_WHAT NEEDS TO BE DONE:_
The expected copy holds every entry exactly and none of the pictures.

(Dataset records)
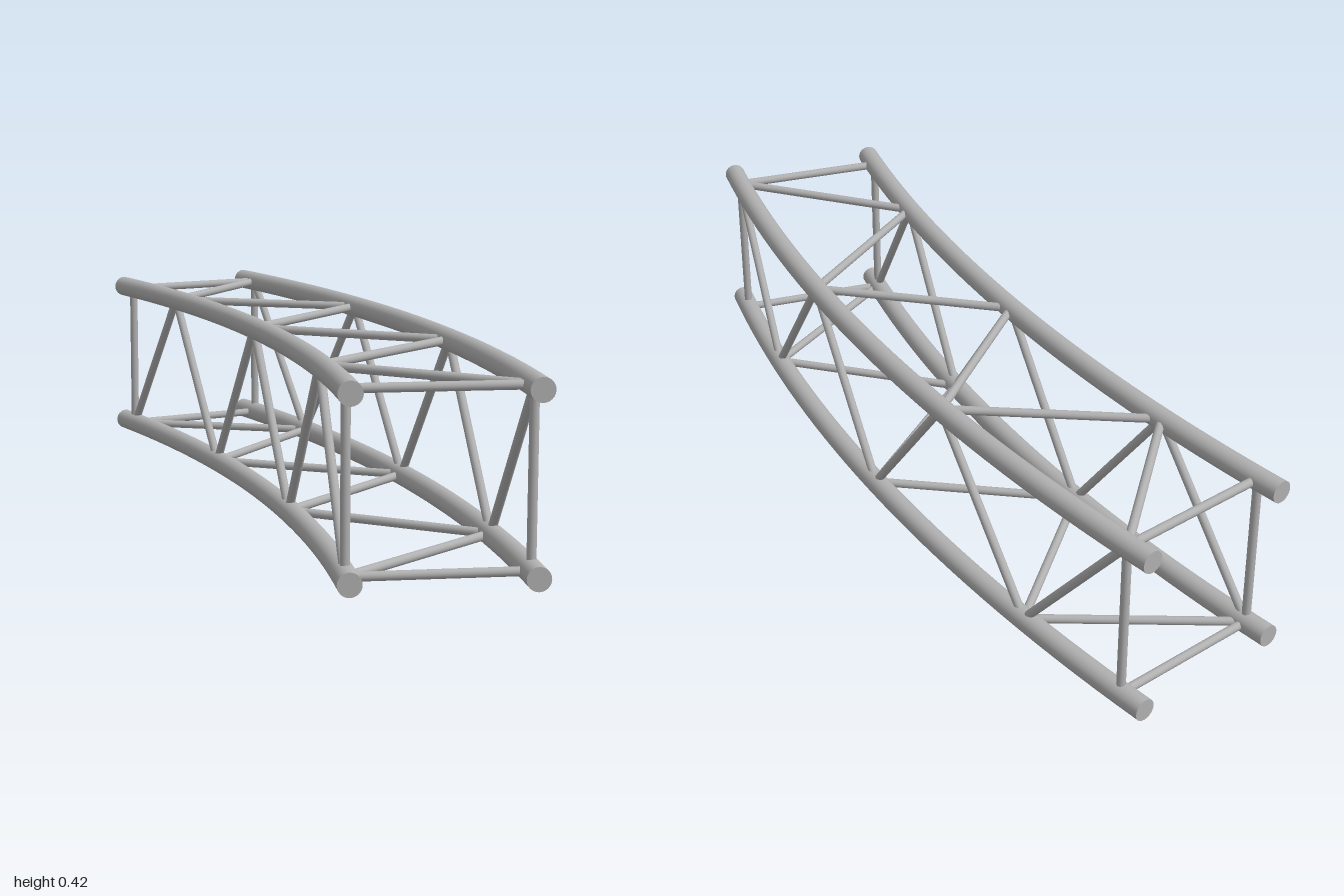
import * as THREE from 'three';
import { mergeGeometries } from 'three/addons/utils/BufferGeometryUtils.js';

export function createModel() {
  const steel = new THREE.MeshStandardMaterial({ color: 0xb0b0b0 });
  steel.name = 'steel';

  const RAD = Math.PI / 180;
  const ARC = 22.5 * RAD;             // sweep of the curved truss
  const CENTER_X = -4.832;            // arc centre, at z = 1
  const INNER = 4.829, OUTER = 5.201; // chord radii
  const CHORD = 0.0253, BRACE = 0.01; // tube radii
  const LOW = CHORD, HIGH = 0.3985;   // chord heights
  const BAYS = 6, FIRST = 0.75 * RAD, LAST = 21.71 * RAD;

  const truss = new THREE.Group();
  truss.name = 'curvedTruss';

  const pointAt = (radius, y, a) =>
    new THREE.Vector3(CENTER_X + radius * Math.cos(a), y, 1 - radius * Math.sin(a));
  const node = (radius, y, i) =>
    pointAt(radius, y, FIRST + (LAST - FIRST) * i / BAYS);

  // Main chord: a slice of a torus, capped at both ends
  function addChord(name, radius, y) {
    const tube = new THREE.TorusGeometry(radius, CHORD, 24, 32, ARC);
    tube.rotateX(-Math.PI / 2).translate(CENTER_X, y, 1);
    const caps = [0, ARC].map((a) => {
      const p = pointAt(radius, y, a);
      return new THREE.CircleGeometry(CHORD, 24)
        .rotateY(a ? Math.PI + a : 0)
        .translate(p.x, p.y, p.z);
    });
    const mesh = new THREE.Mesh(mergeGeometries([tube, ...caps]), steel);
    mesh.name = name;
    truss.add(mesh);
  }

  // Straight thin tube between two points
  function addBrace(name, from, to) {
    const dir = to.clone().sub(from);
    const geo = new THREE.CylinderGeometry(BRACE, BRACE, dir.length(), 16, 1, true);
    const mesh = new THREE.Mesh(geo, steel);
    mesh.name = name;
    mesh.position.copy(from).add(to).multiplyScalar(0.5);
    mesh.quaternion.setFromUnitVectors(new THREE.Vector3(0, 1, 0), dir.normalize());
    truss.add(mesh);
  }

  addChord('innerBottomChord', INNER, LOW);
  addChord('innerTopChord', INNER, HIGH);
  addChord('outerBottomChord', OUTER, LOW);
  addChord('outerTopChord', OUTER, HIGH);

  // Square frame near each end
  for (const i of [0, BAYS]) {
    addBrace('innerPost', node(INNER, LOW, i), node(INNER, HIGH, i));
    addBrace('outerPost', node(OUTER, LOW, i), node(OUTER, HIGH, i));
    addBrace('bottomCrossbar', node(INNER, LOW, i), node(OUTER, LOW, i));
    addBrace('topCrossbar', node(INNER, HIGH, i), node(OUTER, HIGH, i));
  }

  // Zigzag lacing on all four sides, meeting at alternating nodes
  const innerNode = (i) => node(INNER, i % 2 ? HIGH : LOW, i);
  const outerNode = (i) => node(OUTER, i % 2 ? LOW : HIGH, i);
  const topNode = (i) => node(i % 2 ? INNER : OUTER, HIGH, i);
  const bottomNode = (i) => node(i % 2 ? OUTER : INNER, LOW, i);
  for (let i = 0; i < BAYS; i++) {
    addBrace('innerDiagonal', innerNode(i), innerNode(i + 1));
    addBrace('outerDiagonal', outerNode(i), outerNode(i + 1));
    addBrace('topDiagonal', topNode(i), topNode(i + 1));
    addBrace('bottomDiagonal', bottomNode(i), bottomNode(i + 1));
  }

  return truss;
}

_TASK SOLUTION:_
import * as THREE from 'three';
import { mergeGeometries } from 'three/addons/utils/BufferGeometryUtils.js';

export function createModel() {
  const steel = new THREE.MeshStandardMaterial({ color: 0xb0b0b0 });
  steel.name = 'steel';

  const RAD = Math.PI / 180;
  const ARC = 22.5 * RAD;             // sweep of the curved truss
  const CENTER_X = -4.832;            // arc centre, at z = 1
  const INNER = 4.829, OUTER = 5.201; // chord radii
  const CHORD = 0.0253, BRACE = 0.01; // tube radii
  const LOW = CHORD, HIGH = 0.3985;   // chord heights
  const BAYS = 6, FIRST = 0.75 * RAD, LAST = 21.71 * RAD;

  const truss = new THREE.Group();
  truss.name = 'curvedTruss';

  const pointAt = (radius, y, a) =>
    new THREE.Vector3(CENTER_X + radius * Math.cos(a), y, 1 - radius * Math.sin(a));
  const node = (radius, y, i) =>
    pointAt(radius, y, FIRST + (LAST - FIRST) * i / BAYS);

  // Main chord: a slice of a torus, capped at both ends
  function addChord(name, radius, y) {
    const tube = new THREE.TorusGeometry(radius, CHORD, 24, 32, ARC);
    tube.rotateX(-Math.PI / 2).translate(CENTER_X, y, 1);
    const caps = [0, ARC].map((a) => {
      const p = pointAt(radius, y, a);
      return new THREE.CircleGeometry(CHORD, 24)
        .rotateY(a ? Math.PI + a : 0)
        .translate(p.x, p.y, p.z);
    });
    const mesh = new THREE.Mesh(mergeGeometries([tube, ...caps]), steel);
    mesh.name = name;
    truss.add(mesh);
  }

  // Straight thin tube between two points
  function addBrace(name, from, to) {
    const dir = to.clone().sub(from);
    const geo = new THREE.CylinderGeometry(BRACE, BRACE, dir.length(), 16, 1, true);
    const mesh = new THREE.Mesh(geo, steel);
    mesh.name = name;
    mesh.position.copy(from).add(to).multiplyScalar(0.5);
    mesh.quaternion.setFromUnitVectors(new THREE.Vector3(0, 1, 0), dir.normalize());
    truss.add(mesh);
  }

  addChord('innerBottomChord', INNER, LOW);
  addChord('innerTopChord', INNER, HIGH);
  addChord('outerBottomChord', OUTER, LOW);
  addChord('outerTopChord', OUTER, HIGH);

  // Square frame near each end
  for (const i of [0, BAYS]) {
    addBrace('innerPost', node(INNER, LOW, i), node(INNER, HIGH, i));
    addBrace('outerPost', node(OUTER, LOW, i), node(OUTER, HIGH, i));
    addBrace('bottomCrossbar', node(INNER, LOW, i), node(OUTER, LOW, i));
    addBrace('topCrossbar', node(INNER, HIGH, i), node(OUTER, HIGH, i));
  }

  // Zigzag lacing on all four sides, meeting at alternating nodes
  const innerNode = (i) => node(INNER, i % 2 ? HIGH : LOW, i);
  const outerNode = (i) => node(OUTER, i % 2 ? LOW : HIGH, i);
  const topNode = (i) => node(i % 2 ? INNER : OUTER, HIGH, i);
  const bottomNode = (i) => node(i % 2 ? OUTER : INNER, LOW, i);
  for (let i = 0; i < BAYS; i++) {
    addBrace('innerDiagonal', innerNode(i), innerNode(i + 1));
    addBrace('outerDiagonal', outerNode(i), outerNode(i + 1));
    addBrace('topDiagonal', topNode(i), topNode(i + 1));
    addBrace('bottomDiagonal', bottomNode(i), bottomNode(i + 1));
  }

  return truss;
}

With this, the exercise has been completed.